When Osler arrived in Baltimore, MedChi was located at offices on Eutaw Street, which housed a small library of fewer than 5,000 mostly outdated volumes, and the librarian who lived on site. In short order, he joined MedChi, got involved in the Library and Journal Committees, helped hire a new professional librarian, Marcia Noyes, and began donating both books and funds to MedChi. He continued this tradition long after he left Hopkins and Baltimore. He was also responsible for getting MedChi to investigate and then build a purpose-build headquarters building, which we still occupy today. Our Osler Hall and Osler Hallway are named in his honor.
Osler’s most famous work, The Principles and Practice of Medicine, was published up until 2001 and in many languages. It made him very famous and very wealthy. In fact, he pledged his full salary to Hopkins during his tenure there.
Osler’s real claim to fame was the way medical education was conducted. He moved it from the academic to the practical. He established the interns/residents system of teaching medicine – a clinical clerkship – where the medical students would learn by doing. He advocated making rounds of the wards and bedside teaching, involving the patient.

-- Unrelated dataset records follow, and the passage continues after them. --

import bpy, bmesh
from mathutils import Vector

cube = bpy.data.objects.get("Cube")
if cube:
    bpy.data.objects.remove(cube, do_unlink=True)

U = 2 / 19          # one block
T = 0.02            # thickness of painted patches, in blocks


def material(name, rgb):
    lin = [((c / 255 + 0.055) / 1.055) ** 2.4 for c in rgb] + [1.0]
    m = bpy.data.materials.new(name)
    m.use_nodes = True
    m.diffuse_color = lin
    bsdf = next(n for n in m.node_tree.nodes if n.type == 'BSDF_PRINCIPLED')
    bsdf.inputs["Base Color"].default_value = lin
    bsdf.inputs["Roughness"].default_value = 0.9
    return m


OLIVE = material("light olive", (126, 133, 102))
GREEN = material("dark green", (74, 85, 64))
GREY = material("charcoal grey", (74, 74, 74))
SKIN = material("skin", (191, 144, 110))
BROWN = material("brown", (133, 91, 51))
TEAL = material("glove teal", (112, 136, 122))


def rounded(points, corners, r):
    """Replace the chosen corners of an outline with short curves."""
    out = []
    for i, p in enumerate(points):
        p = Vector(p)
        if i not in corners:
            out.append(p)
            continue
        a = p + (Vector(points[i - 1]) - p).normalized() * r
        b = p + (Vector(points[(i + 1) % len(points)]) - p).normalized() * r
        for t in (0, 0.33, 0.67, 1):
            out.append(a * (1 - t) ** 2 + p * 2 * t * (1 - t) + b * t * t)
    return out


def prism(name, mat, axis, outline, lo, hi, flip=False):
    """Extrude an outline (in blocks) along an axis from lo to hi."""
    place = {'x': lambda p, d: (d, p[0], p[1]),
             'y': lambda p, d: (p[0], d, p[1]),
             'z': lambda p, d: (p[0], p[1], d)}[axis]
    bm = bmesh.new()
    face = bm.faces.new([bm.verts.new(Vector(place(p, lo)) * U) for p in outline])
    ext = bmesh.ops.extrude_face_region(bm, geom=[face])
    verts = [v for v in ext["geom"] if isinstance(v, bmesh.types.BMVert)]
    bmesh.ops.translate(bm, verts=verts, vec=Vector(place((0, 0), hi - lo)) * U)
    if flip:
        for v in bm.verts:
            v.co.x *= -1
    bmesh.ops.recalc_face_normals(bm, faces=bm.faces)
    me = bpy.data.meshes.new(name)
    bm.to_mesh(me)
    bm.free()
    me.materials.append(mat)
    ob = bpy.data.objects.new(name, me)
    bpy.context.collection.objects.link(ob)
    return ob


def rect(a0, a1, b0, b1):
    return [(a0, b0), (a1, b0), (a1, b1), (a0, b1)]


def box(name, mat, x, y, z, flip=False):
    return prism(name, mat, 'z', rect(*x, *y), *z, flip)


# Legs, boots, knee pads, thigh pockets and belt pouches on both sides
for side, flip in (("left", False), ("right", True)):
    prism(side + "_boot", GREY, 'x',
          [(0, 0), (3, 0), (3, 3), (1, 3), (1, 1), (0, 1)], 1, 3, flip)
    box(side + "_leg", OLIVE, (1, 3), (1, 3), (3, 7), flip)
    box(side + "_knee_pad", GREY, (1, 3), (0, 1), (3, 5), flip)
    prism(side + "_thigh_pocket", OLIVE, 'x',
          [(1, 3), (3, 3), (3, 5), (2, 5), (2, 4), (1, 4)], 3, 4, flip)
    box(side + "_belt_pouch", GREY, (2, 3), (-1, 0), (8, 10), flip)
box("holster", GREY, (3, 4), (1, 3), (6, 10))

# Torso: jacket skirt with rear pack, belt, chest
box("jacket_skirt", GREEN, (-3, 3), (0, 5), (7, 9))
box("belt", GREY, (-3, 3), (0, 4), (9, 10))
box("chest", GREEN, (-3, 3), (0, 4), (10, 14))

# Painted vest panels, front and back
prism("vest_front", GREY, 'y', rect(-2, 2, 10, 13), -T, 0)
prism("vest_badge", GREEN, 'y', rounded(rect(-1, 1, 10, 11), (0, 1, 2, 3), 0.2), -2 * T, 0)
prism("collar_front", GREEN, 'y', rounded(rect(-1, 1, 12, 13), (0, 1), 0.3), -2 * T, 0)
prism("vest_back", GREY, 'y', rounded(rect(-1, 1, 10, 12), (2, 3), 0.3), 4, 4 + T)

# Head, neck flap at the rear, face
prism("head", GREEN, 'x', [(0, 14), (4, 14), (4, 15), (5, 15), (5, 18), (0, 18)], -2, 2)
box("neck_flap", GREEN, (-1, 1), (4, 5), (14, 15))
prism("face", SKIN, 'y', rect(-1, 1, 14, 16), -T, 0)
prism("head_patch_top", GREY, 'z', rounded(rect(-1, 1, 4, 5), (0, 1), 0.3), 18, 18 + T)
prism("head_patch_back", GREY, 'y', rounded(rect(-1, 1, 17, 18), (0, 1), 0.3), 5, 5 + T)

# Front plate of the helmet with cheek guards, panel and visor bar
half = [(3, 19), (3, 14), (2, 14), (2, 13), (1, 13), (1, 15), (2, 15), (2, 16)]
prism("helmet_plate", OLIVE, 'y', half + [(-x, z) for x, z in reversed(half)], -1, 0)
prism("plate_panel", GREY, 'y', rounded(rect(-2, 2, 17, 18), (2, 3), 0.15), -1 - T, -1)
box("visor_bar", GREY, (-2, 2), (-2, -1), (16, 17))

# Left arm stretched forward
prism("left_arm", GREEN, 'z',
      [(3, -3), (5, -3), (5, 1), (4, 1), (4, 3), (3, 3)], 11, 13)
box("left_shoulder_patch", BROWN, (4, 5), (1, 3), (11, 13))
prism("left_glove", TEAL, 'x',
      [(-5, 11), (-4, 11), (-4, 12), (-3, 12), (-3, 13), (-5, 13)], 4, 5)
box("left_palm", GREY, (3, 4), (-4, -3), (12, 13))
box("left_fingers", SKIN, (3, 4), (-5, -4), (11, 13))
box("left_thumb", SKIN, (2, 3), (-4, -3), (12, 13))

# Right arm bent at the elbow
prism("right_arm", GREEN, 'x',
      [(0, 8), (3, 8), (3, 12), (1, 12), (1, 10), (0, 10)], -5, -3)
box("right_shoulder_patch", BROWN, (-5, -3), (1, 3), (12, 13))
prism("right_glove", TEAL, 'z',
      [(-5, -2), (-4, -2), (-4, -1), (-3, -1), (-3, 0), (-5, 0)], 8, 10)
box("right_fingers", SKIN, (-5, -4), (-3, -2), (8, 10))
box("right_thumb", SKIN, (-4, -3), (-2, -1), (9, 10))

At age 40, Osler was married to Grace Revere Gross, a widow whom he’d met in Philadelphia, and who was a descendant of Paul Revere. They had two children, one of whom died in infancy, and the other Revere, who was killed during World War One. He died in Oxford, England where he was Regius Professor of Medicine at Oxford University.
After his death, a book fund was established at MedChi in his name, and hundreds of books were purchased with the funds raised. A special bookplate was created by the medical illustrator and engraver, Max Brödel who was a friend of Osler’s. Going through the books in our stacks library, we still find numerous volumes with this bookplate as the front-piece.
MedChi is honored to have been associated with Sir William Osler, M.D. and his influence still echoes through our halls.
For more information, please check out the National Institutes of Health’s National Library of Medicine’s Profiles in Science about Sir William. Here.